▶ _Directions_:
Set down each line of the data below exactly as it stands, dropping the pictures.

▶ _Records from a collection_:

####################

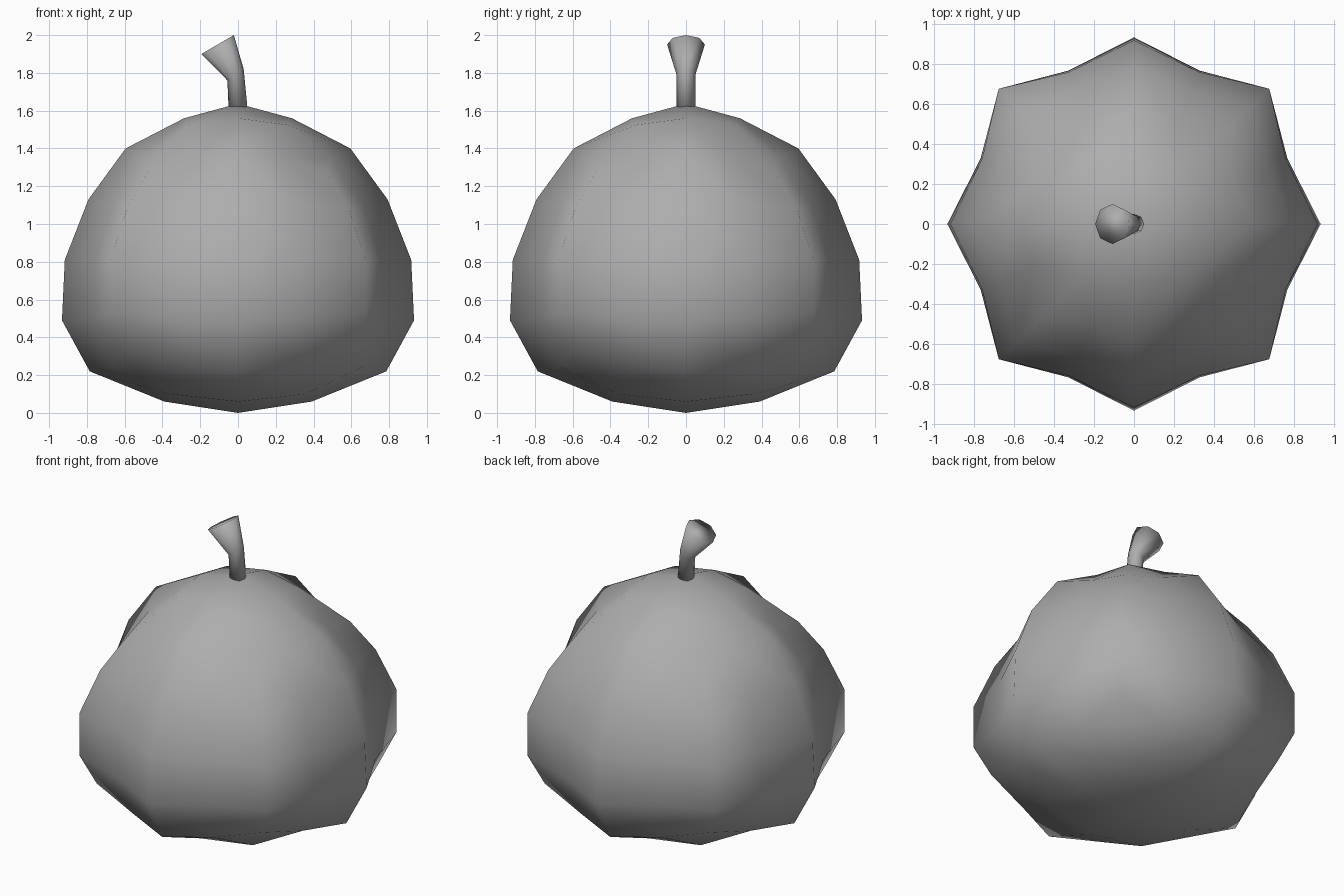
import bpy, bmesh
from math import atan2, cos, sin, pi, radians

if "Cube" in bpy.data.objects:
    bpy.data.objects.remove(bpy.data.objects["Cube"])

# Mid-dark grey shared by both parts
GREY = bpy.data.materials.new("dark_grey")
GREY.diffuse_color = (.42, .42, .42, 1)
GREY.use_nodes = True
GREY.node_tree.nodes["Principled BSDF"].inputs["Base Color"].default_value = GREY.diffuse_color


def finish(name, bm):
    bmesh.ops.recalc_face_normals(bm, faces=bm.faces)
    for f in bm.faces:
        f.smooth = True
    me = bpy.data.meshes.new(name)
    bm.to_mesh(me)
    bm.free()
    me.materials.append(GREY)
    ob = bpy.data.objects.new(name, me)
    bpy.context.collection.objects.link(ob)
    return ob


# Ribbed body: a cube-based sphere, shaped by (radius, height) profiles.
# Five side rows from bottom to top, for rib on axis, groove, rib on diagonal.
SIDE = {
    0: [(.785, .22), (.932, .49), (.917, .81), (.792, 1.13), (.595, 1.40)],
    1: [(.73, .25), (.833, .505), (.825, .81), (.72, 1.10), (.54, 1.35)],
    2: [(.852, .34), (.955, .53), (.955, .81), (.83, 1.08), (.677, 1.275)],
}
# Inner ring of the bottom and top caps
CAP = {
    0: [(.39, .06), (.285, 1.56)],
    2: [(.51, .10), (.37, 1.525)],
}
POLE = [0.0, 1.637]

bm = bmesh.new()
bmesh.ops.create_cube(bm, size=4)
bmesh.ops.subdivide_edges(bm, edges=bm.edges[:], cuts=3, use_grid_fill=True)
for v in bm.verts:
    a, b, c = (round(k) for k in v.co)
    big, small = max(abs(a), abs(b)), min(abs(a), abs(b))
    if big == 0:
        v.co = (0, 0, POLE[c > 0])
        continue
    if big == 2:
        r, z = SIDE[small][c + 2]
    else:
        r, z = CAP[small * 2][c > 0]
    # spread the columns at near-equal angles round the axis
    ang = atan2(b, a)
    if big == 2 and small == 1:
        near = round(ang / (pi / 2)) * pi / 2
        ang = near + radians(23.2) * (1 if ang > near else -1)
    v.co = (r * cos(ang), r * sin(ang), z)
finish("fruit_body", bm)

# Stem: eight-sided tube bending to -x and flaring at the cut end.
# Each ring: centre x, centre z, half-width vector x/z, half-depth y
RINGS = [
    (0, 1.615, .05, 0, .05),
    (-.013, 1.79, .043, .03, .05),
    (-.108, 1.95, .086, .05, .10),
]
bm = bmesh.new()
loops = []
for x, z, wx, wz, d in RINGS:
    loops.append([bm.verts.new((x + wx * cos(t), d * sin(t), z + wz * cos(t)))
                  for t in (i * pi / 4 for i in range(8))])
for lo, hi in zip(loops, loops[1:]):
    for i in range(8):
        j = (i + 1) % 8
        bm.faces.new((lo[i], lo[j], hi[j], hi[i]))
bm.faces.new(loops[-1])
bm.faces.new(loops[0][::-1])
finish("stem", bm)
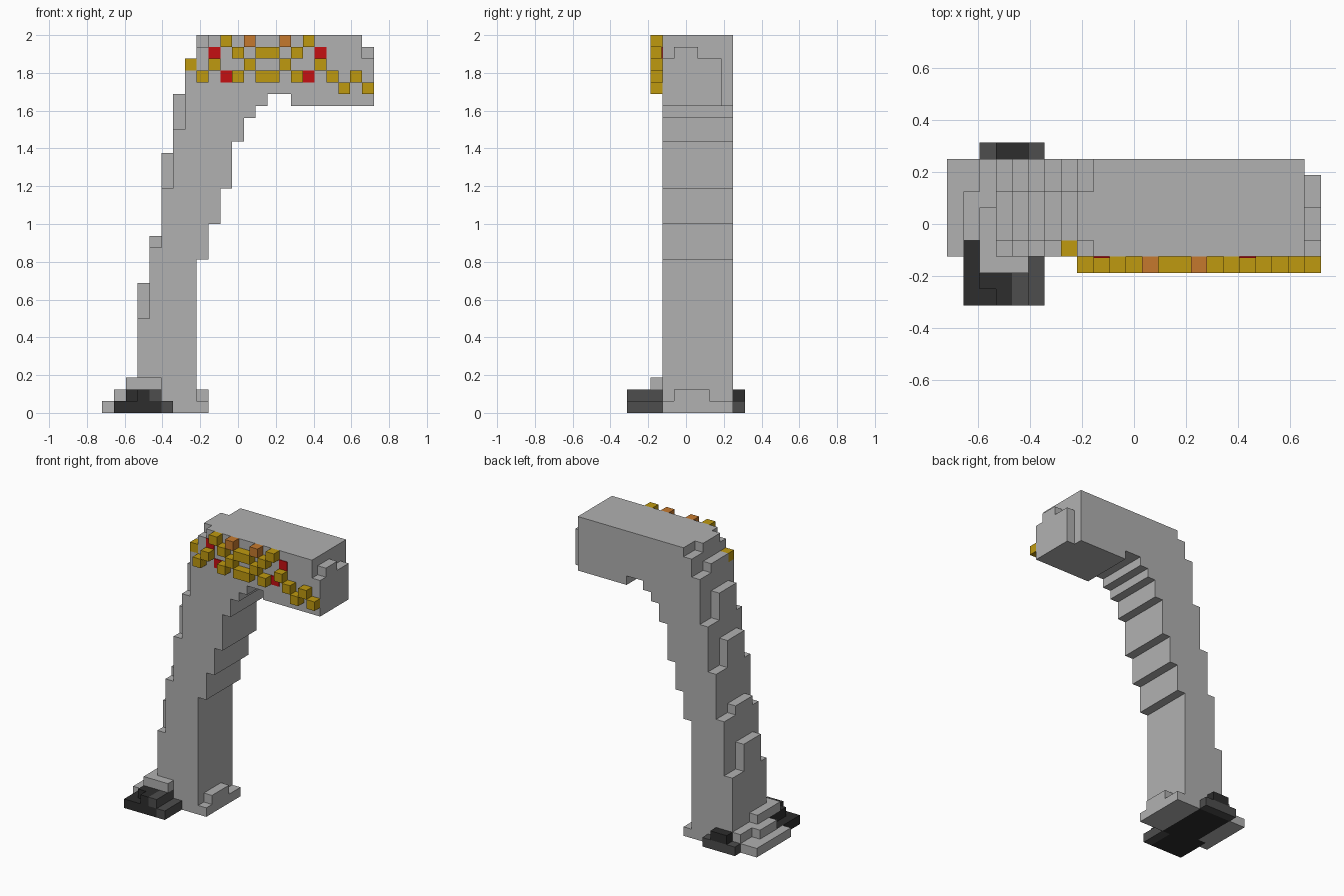
import bpy
import bmesh
from mathutils import Vector

U = 1 / 16                                # size of one block
ORIGIN = Vector((-11.5, -5, 0))           # grid corner, in blocks

cube = bpy.data.objects.get("Cube")
if cube:
    bpy.data.objects.remove(cube, do_unlink=True)


def make_material(name, r, g, b):
    mat = bpy.data.materials.new(name)
    mat.use_nodes = True
    mat.diffuse_color = (r, g, b, 1)
    mat.node_tree.nodes["Principled BSDF"].inputs["Base Color"].default_value = (r, g, b, 1)
    return mat


grey = make_material("light grey", .44, .44, .44)
gold = make_material("gold", .52, .32, .005)
orange = make_material("copper orange", .56, .19, .027)
red = make_material("red", .56, .005, .006)
charcoal = make_material("charcoal", .075, .075, .075)
black = make_material("black", .026, .026, .026)


def finish(name, bm, mat):
    bmesh.ops.recalc_face_normals(bm, faces=bm.faces)
    mesh = bpy.data.meshes.new(name)
    bm.to_mesh(mesh)
    bm.free()
    mesh.materials.append(mat)
    obj = bpy.data.objects.new(name, mesh)
    bpy.context.collection.objects.link(obj)
    return obj


def boxes(name, mat, *spans):
    """One object made of boxes, each given by grid ranges in x, y and z."""
    bm = bmesh.new()
    for span in spans:
        low = Vector([s[0] for s in span])
        high = Vector([s[1] for s in span])
        verts = bmesh.ops.create_cube(bm, size=1)["verts"]
        for v in verts:
            size = high - low
            offset = Vector([c * s for c, s in zip(v.co, size)])
            v.co = ((low + high) / 2 + offset + ORIGIN) * U
    return finish(name, bm, mat)


def extruded_profile(name, mat, points, front, back):
    bm = bmesh.new()
    verts = [bm.verts.new((Vector((x, front, z)) + ORIGIN) * U) for x, z in points]
    face = bm.faces.new(verts)
    made = bmesh.ops.extrude_face_region(bm, geom=[face])["geom"]
    moved = [g for g in made if isinstance(g, bmesh.types.BMVert)]
    bmesh.ops.translate(bm, verts=moved, vec=(0, (back - front) * U, 0))
    return finish(name, bm, mat)


def stairs(x, heights):
    points = []
    for step, z in enumerate(heights):
        points += [(x + step, z), (x + step + 1, z)]
    return points


# Leaning stepped column and overhanging arm
body = (3, 9)
middle = (4, 7)
inner_steps = [13, 16, 19, 23, 25, 26, 27]
outer_steps = [8, 14, 19, 24, 29, 31, 32]
outline = [(3, 1), (6, 1), (6, 0), (8, 0)] + stairs(8, inner_steps)
outline += [(16, 27), (16, 26), (22, 26), (22, 32)]
outline += reversed(stairs(3, outer_steps))
extruded_profile("column_and_arm", grey, outline, *body)

# Raised ribs standing on the outer ledges
rib_tops = [11, 15, 22, 27, 30, 32]
boxes("outer_ribs", grey, *[((3 + n, 4 + n), middle, (low, top))
                            for n, (low, top) in enumerate(zip(outer_steps, rib_tops))])

# Cap on the end of the arm
boxes("arm_end_cap", grey,
      ((22, 23), (3, 8), (26, 30)),
      ((22, 23), (4, 6), (30, 31)))

# Stepped grey footing
boxes("inner_footing", grey,
      ((8, 9), body, (0, 1)),
      ((8, 9), middle, (1, 2)))
boxes("outer_footing", grey,
      ((0, 1), body, (0, 1)),
      ((1, 2), (4, 9), (0, 1)),
      ((1, 2), middle, (1, 2)),
      ((2, 3), (4, 9), (1, 2)),
      ((2, 5), (2, 6), (2, 3)))

# Dark foot
boxes("sole", black,
      ((1, 2), (0, 4), (0, 1)),
      ((2, 5), (0, 9), (0, 1)),
      ((5, 6), (3, 9), (0, 1)))
boxes("toe", black,
      ((2, 3), (1, 4), (1, 2)),
      ((3, 4), (0, 3), (1, 2)))
boxes("toe_side", charcoal,
      ((4, 5), (0, 3), (1, 2)),
      ((5, 6), (0, 3), (0, 1)))
boxes("heel", charcoal, ((2, 6), (9, 10), (0, 1)))
boxes("heel_top", black, ((3, 5), (9, 10), (1, 2)))

# Ornament on the front: raised studs and flat red tiles
pattern = ["..G.O..O.G.....",
           ".R.G.GG.G.R....",
           ".G..G..G..G....",
           "G.RG.GG.GR.G.G.",
           "............G.G"]
cells = {"G": [], "O": [], "R": []}
for row, line in enumerate(pattern):
    for column, mark in enumerate(line):
        if mark in cells:
            x, z = 8 + column, 31 - row
            front = 2.92 if mark == "R" else 2
            cells[mark].append(((x, x + 1), (front, 3), (z, z + 1)))
cells["G"].append(((7, 8), (3, 4), (29, 30)))
boxes("gold_studs", gold, *cells["G"])
boxes("copper_studs", orange, *cells["O"])
boxes("red_tiles", red, *cells["R"])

####################

▶ _Solution to this exercise_:
import bpy, bmesh
from math import atan2, cos, sin, pi, radians

if "Cube" in bpy.data.objects:
    bpy.data.objects.remove(bpy.data.objects["Cube"])

# Mid-dark grey shared by both parts
GREY = bpy.data.materials.new("dark_grey")
GREY.diffuse_color = (.42, .42, .42, 1)
GREY.use_nodes = True
GREY.node_tree.nodes["Principled BSDF"].inputs["Base Color"].default_value = GREY.diffuse_color


def finish(name, bm):
    bmesh.ops.recalc_face_normals(bm, faces=bm.faces)
    for f in bm.faces:
        f.smooth = True
    me = bpy.data.meshes.new(name)
    bm.to_mesh(me)
    bm.free()
    me.materials.append(GREY)
    ob = bpy.data.objects.new(name, me)
    bpy.context.collection.objects.link(ob)
    return ob


# Ribbed body: a cube-based sphere, shaped by (radius, height) profiles.
# Five side rows from bottom to top, for rib on axis, groove, rib on diagonal.
SIDE = {
    0: [(.785, .22), (.932, .49), (.917, .81), (.792, 1.13), (.595, 1.40)],
    1: [(.73, .25), (.833, .505), (.825, .81), (.72, 1.10), (.54, 1.35)],
    2: [(.852, .34), (.955, .53), (.955, .81), (.83, 1.08), (.677, 1.275)],
}
# Inner ring of the bottom and top caps
CAP = {
    0: [(.39, .06), (.285, 1.56)],
    2: [(.51, .10), (.37, 1.525)],
}
POLE = [0.0, 1.637]

bm = bmesh.new()
bmesh.ops.create_cube(bm, size=4)
bmesh.ops.subdivide_edges(bm, edges=bm.edges[:], cuts=3, use_grid_fill=True)
for v in bm.verts:
    a, b, c = (round(k) for k in v.co)
    big, small = max(abs(a), abs(b)), min(abs(a), abs(b))
    if big == 0:
        v.co = (0, 0, POLE[c > 0])
        continue
    if big == 2:
        r, z = SIDE[small][c + 2]
    else:
        r, z = CAP[small * 2][c > 0]
    # spread the columns at near-equal angles round the axis
    ang = atan2(b, a)
    if big == 2 and small == 1:
        near = round(ang / (pi / 2)) * pi / 2
        ang = near + radians(23.2) * (1 if ang > near else -1)
    v.co = (r * cos(ang), r * sin(ang), z)
finish("fruit_body", bm)

# Stem: eight-sided tube bending to -x and flaring at the cut end.
# Each ring: centre x, centre z, half-width vector x/z, half-depth y
RINGS = [
    (0, 1.615, .05, 0, .05),
    (-.013, 1.79, .043, .03, .05),
    (-.108, 1.95, .086, .05, .10),
]
bm = bmesh.new()
loops = []
for x, z, wx, wz, d in RINGS:
    loops.append([bm.verts.new((x + wx * cos(t), d * sin(t), z + wz * cos(t)))
                  for t in (i * pi / 4 for i in range(8))])
for lo, hi in zip(loops, loops[1:]):
    for i in range(8):
        j = (i + 1) % 8
        bm.faces.new((lo[i], lo[j], hi[j], hi[i]))
bm.faces.new(loops[-1])
bm.faces.new(loops[0][::-1])
finish("stem", bm)
import bpy
import bmesh
from mathutils import Vector

U = 1 / 16                                # size of one block
ORIGIN = Vector((-11.5, -5, 0))           # grid corner, in blocks

cube = bpy.data.objects.get("Cube")
if cube:
    bpy.data.objects.remove(cube, do_unlink=True)


def make_material(name, r, g, b):
    mat = bpy.data.materials.new(name)
    mat.use_nodes = True
    mat.diffuse_color = (r, g, b, 1)
    mat.node_tree.nodes["Principled BSDF"].inputs["Base Color"].default_value = (r, g, b, 1)
    return mat


grey = make_material("light grey", .44, .44, .44)
gold = make_material("gold", .52, .32, .005)
orange = make_material("copper orange", .56, .19, .027)
red = make_material("red", .56, .005, .006)
charcoal = make_material("charcoal", .075, .075, .075)
black = make_material("black", .026, .026, .026)


def finish(name, bm, mat):
    bmesh.ops.recalc_face_normals(bm, faces=bm.faces)
    mesh = bpy.data.meshes.new(name)
    bm.to_mesh(mesh)
    bm.free()
    mesh.materials.append(mat)
    obj = bpy.data.objects.new(name, mesh)
    bpy.context.collection.objects.link(obj)
    return obj


def boxes(name, mat, *spans):
    """One object made of boxes, each given by grid ranges in x, y and z."""
    bm = bmesh.new()
    for span in spans:
        low = Vector([s[0] for s in span])
        high = Vector([s[1] for s in span])
        verts = bmesh.ops.create_cube(bm, size=1)["verts"]
        for v in verts:
            size = high - low
            offset = Vector([c * s for c, s in zip(v.co, size)])
            v.co = ((low + high) / 2 + offset + ORIGIN) * U
    return finish(name, bm, mat)


def extruded_profile(name, mat, points, front, back):
    bm = bmesh.new()
    verts = [bm.verts.new((Vector((x, front, z)) + ORIGIN) * U) for x, z in points]
    face = bm.faces.new(verts)
    made = bmesh.ops.extrude_face_region(bm, geom=[face])["geom"]
    moved = [g for g in made if isinstance(g, bmesh.types.BMVert)]
    bmesh.ops.translate(bm, verts=moved, vec=(0, (back - front) * U, 0))
    return finish(name, bm, mat)


def stairs(x, heights):
    points = []
    for step, z in enumerate(heights):
        points += [(x + step, z), (x + step + 1, z)]
    return points


# Leaning stepped column and overhanging arm
body = (3, 9)
middle = (4, 7)
inner_steps = [13, 16, 19, 23, 25, 26, 27]
outer_steps = [8, 14, 19, 24, 29, 31, 32]
outline = [(3, 1), (6, 1), (6, 0), (8, 0)] + stairs(8, inner_steps)
outline += [(16, 27), (16, 26), (22, 26), (22, 32)]
outline += reversed(stairs(3, outer_steps))
extruded_profile("column_and_arm", grey, outline, *body)

# Raised ribs standing on the outer ledges
rib_tops = [11, 15, 22, 27, 30, 32]
boxes("outer_ribs", grey, *[((3 + n, 4 + n), middle, (low, top))
                            for n, (low, top) in enumerate(zip(outer_steps, rib_tops))])

# Cap on the end of the arm
boxes("arm_end_cap", grey,
      ((22, 23), (3, 8), (26, 30)),
      ((22, 23), (4, 6), (30, 31)))

# Stepped grey footing
boxes("inner_footing", grey,
      ((8, 9), body, (0, 1)),
      ((8, 9), middle, (1, 2)))
boxes("outer_footing", grey,
      ((0, 1), body, (0, 1)),
      ((1, 2), (4, 9), (0, 1)),
      ((1, 2), middle, (1, 2)),
      ((2, 3), (4, 9), (1, 2)),
      ((2, 5), (2, 6), (2, 3)))

# Dark foot
boxes("sole", black,
      ((1, 2), (0, 4), (0, 1)),
      ((2, 5), (0, 9), (0, 1)),
      ((5, 6), (3, 9), (0, 1)))
boxes("toe", black,
      ((2, 3), (1, 4), (1, 2)),
      ((3, 4), (0, 3), (1, 2)))
boxes("toe_side", charcoal,
      ((4, 5), (0, 3), (1, 2)),
      ((5, 6), (0, 3), (0, 1)))
boxes("heel", charcoal, ((2, 6), (9, 10), (0, 1)))
boxes("heel_top", black, ((3, 5), (9, 10), (1, 2)))

# Ornament on the front: raised studs and flat red tiles
pattern = ["..G.O..O.G.....",
           ".R.G.GG.G.R....",
           ".G..G..G..G....",
           "G.RG.GG.GR.G.G.",
           "............G.G"]
cells = {"G": [], "O": [], "R": []}
for row, line in enumerate(pattern):
    for column, mark in enumerate(line):
        if mark in cells:
            x, z = 8 + column, 31 - row
            front = 2.92 if mark == "R" else 2
            cells[mark].append(((x, x + 1), (front, 3), (z, z + 1)))
cells["G"].append(((7, 8), (3, 4), (29, 30)))
boxes("gold_studs", gold, *cells["G"])
boxes("copper_studs", orange, *cells["O"])
boxes("red_tiles", red, *cells["R"])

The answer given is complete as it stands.